One tangible application of fearing the LORD is asking yourself three questions when making a decision (i.e. Seeking wisdom):

  1. What am I afriad of? (Social rejection, financial loss, losing approval or disappointing someone, the unknown)
  2. What does the Bible say about this?
  3. Who am I giving power over my life? (Creator God or my fellow man, circumstance, etc?)

The fact of the matter is, we make most our decisions out of fear anyway. We are surrendering to someone’s power. Who will it be?

The Almighty Creator God who loves you, never changes and clearly communicates and has Ultimate power of Heaven, earth and your eternal soul?


Some bozo you want to impress at the moment? (Who may also be yourself)

It all starts with humility, adorning yourself with kindness and truth. How lovely.

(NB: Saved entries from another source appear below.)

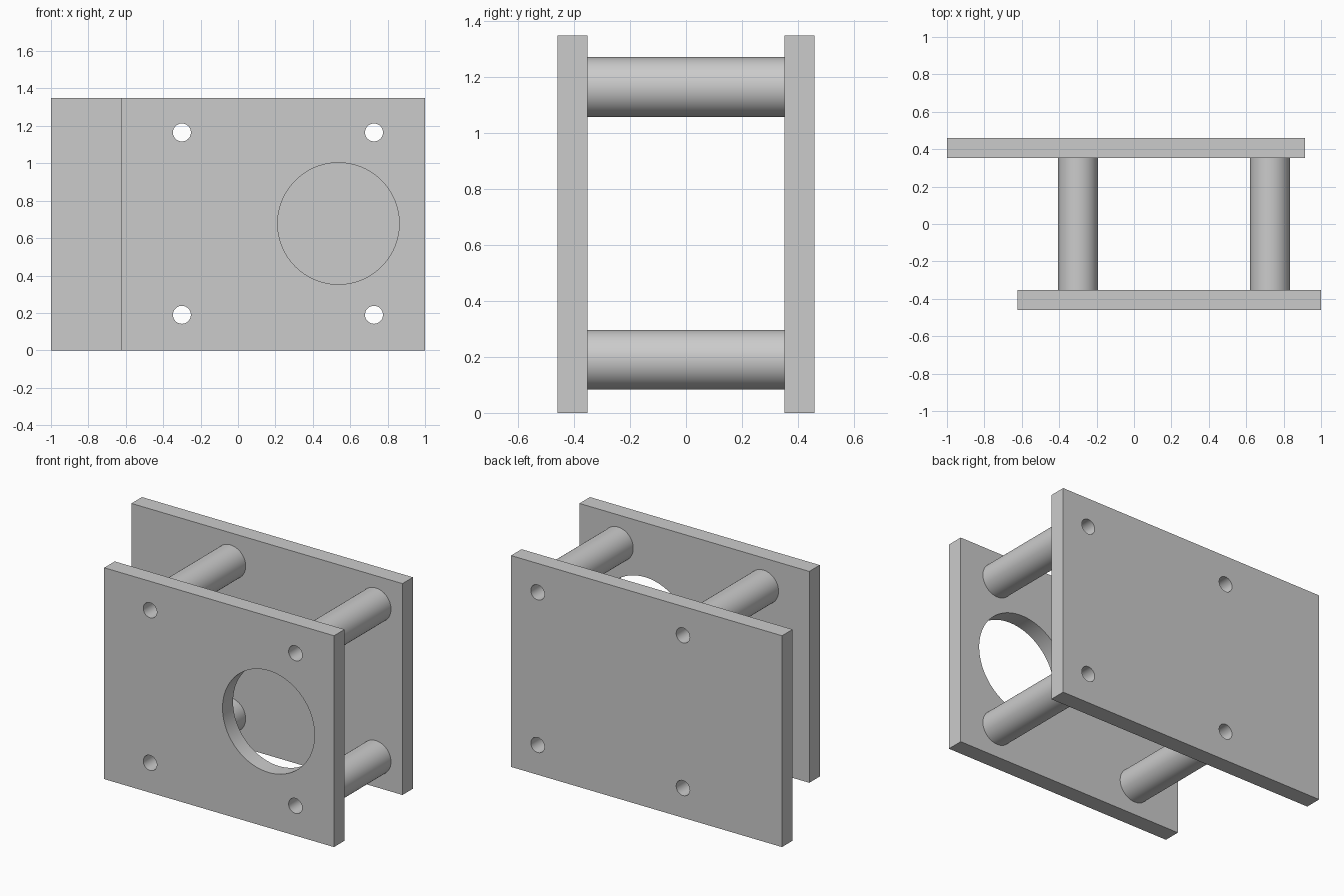
import bpy
from math import pi, radians

if "Cube" in bpy.data.objects:
    bpy.data.objects.remove(bpy.data.objects["Cube"])

HEIGHT = 1.35
Y_IN, Y_OUT = 0.353, 0.459      # inner and outer faces of the plates
POSTS = [(x, z) for x in (-0.30, 0.727) for z in (0.19, 1.165)]


def cylinder(name, x, z, radius, y0, y1, sides=64):
    """Cylinder running along y."""
    bpy.ops.mesh.primitive_cylinder_add(
        vertices=sides, radius=radius, depth=y1 - y0,
        location=(x, (y0 + y1) / 2, z), rotation=(pi / 2, 0, 0))
    obj = bpy.context.object
    obj.name = name
    return obj


def plate(name, x0, x1, y0, y1):
    bpy.ops.mesh.primitive_cube_add(size=1, location=((x0 + x1) / 2, (y0 + y1) / 2, HEIGHT / 2))
    obj = bpy.context.object
    obj.name = name
    obj.scale = (x1 - x0, y1 - y0, HEIGHT)
    bpy.ops.object.transform_apply(location=False, rotation=False, scale=True)
    return obj


def drill(obj, cutters):
    """Cut the holes, then shade the round walls smooth."""
    bpy.ops.object.select_all(action='DESELECT')
    obj.select_set(True)
    bpy.context.view_layer.objects.active = obj
    for cutter in cutters:
        mod = obj.modifiers.new("hole", 'BOOLEAN')
        mod.operation = 'DIFFERENCE'
        mod.solver = 'EXACT'
        mod.object = cutter
        bpy.ops.object.modifier_apply(modifier=mod.name)
    bpy.ops.object.shade_smooth_by_angle(angle=radians(30))


# Cutters: four bolt holes through everything, one large bore in the front plate
bolts = [cylinder("bolt_cutter", x, z, 0.048, -0.6, 0.6, 48) for x, z in POSTS]
bore = cylinder("bore_cutter", 0.537, 0.678, 0.325, -0.6, -0.2, 96)
for cutter in bolts + [bore]:
    cutter.hide_render = True

# Offset plates
drill(plate("front_plate", -0.624, 1.0, -Y_OUT, -Y_IN), bolts + [bore])
drill(plate("back_plate", -1.0, 0.915, Y_IN, Y_OUT), bolts)

# Hollow spacers between the plates
for (x, z), bolt in zip(POSTS, bolts):
    drill(cylinder("spacer_tube", x, z, 0.107, -Y_IN, Y_IN), [bolt])

for cutter in bolts + [bore]:
    bpy.data.objects.remove(cutter)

Which little nugget of advice stuck out to you, today? There is so much to glean from Proverbs. Participation would be really fun here. Let’s do it together, in all hopes to become wise through Trust.


Proverbs 1-2

We are scootin’ on back to the Old Testament and reading through the book of Proverbs! You can watch a quick overview of the book here.

In that video, they note that the Hebrew definition of “wisdom” isn’t just gaining knowledge, but applying it. A wise person doesn’t just know what to do, they make the decision to do it. 

Something we’ll come across a lot in this book is reading that the foundation of wisdom is fearing the Lord. Or at least that’s how my translation words it. Are you uncomfortable with the term “fear”? Maybe the authority or paternal figures in your life lorded themselves over you, using fear against you to gain control. The idea of fearing God seems backwards to you. 

I prefer the word “reverence” over “fear”. Our culture has twisted fear into a weird pleasure, focusing on all the unhealthy versions of it; I don’t like it being tied in with my relationship with the Lord. Respect for God is the beginning of knowledge. My awe and submission to him is what steers my discernment. I believe that he has my best interest in mind and loves me, so when he asks something of me, I trust him and (try to) obey. He is God, completely holy, worthy of all revere. 

This concept comes alive for me in parenting. I want my three year old to obey me when I ask him to do something because he trusts me, not because he’s afraid of me or feels pinned under my thumb. 

Take a minute and pray that God would open you up to his wisdom. I echo Solomon’s claim that reading this book and following it’s advice will change our lives.

Mark 15-16

The name Barabbas means “son of the father”. He represents every person. The first of us to have Jesus die in his place.

The climax of history is here:

“And Jesus uttered a loud cry, and breathed His last. And the veil of the temple was torn in two from top to bottom. When the centurion, who was standing right in front of Him, saw the way He breathed His last, he said, ‘Truly this man was the Son of God!‘” (15:37-39‬)

“And he said to them, “Do not be amazed; you are looking for Jesus the Nazarene, who has been crucified. He has risen; He is not here; behold, here is the place where they laid Him.” (6:16)

The Son of God died in our place, removing the barrier between us and God. He became the Passover Lamb. He became the purified way for Israel to touch the smoking mountain and not die. He Himself became the Mediator between God and Mankind. He became the Defeater of Death. Our curse from Genesis 3 became His curse and He stripped it of its power!

Jesus has done it! He has made a way for us in His death, shown us the way by His life and sent us on our way to proclaim “the sacred and imperishable proclamation of eternal salvation.” (16:20)

The BEST NEWS IN HISTORY: we can be in close proximity, intimate relationship with the LORD God Almighty. Hallelujah!

Praise the Lord Jesus Christ, together today, and proclaim the Good News to someone!


(Carly will kick off Proverbs tomorrow!)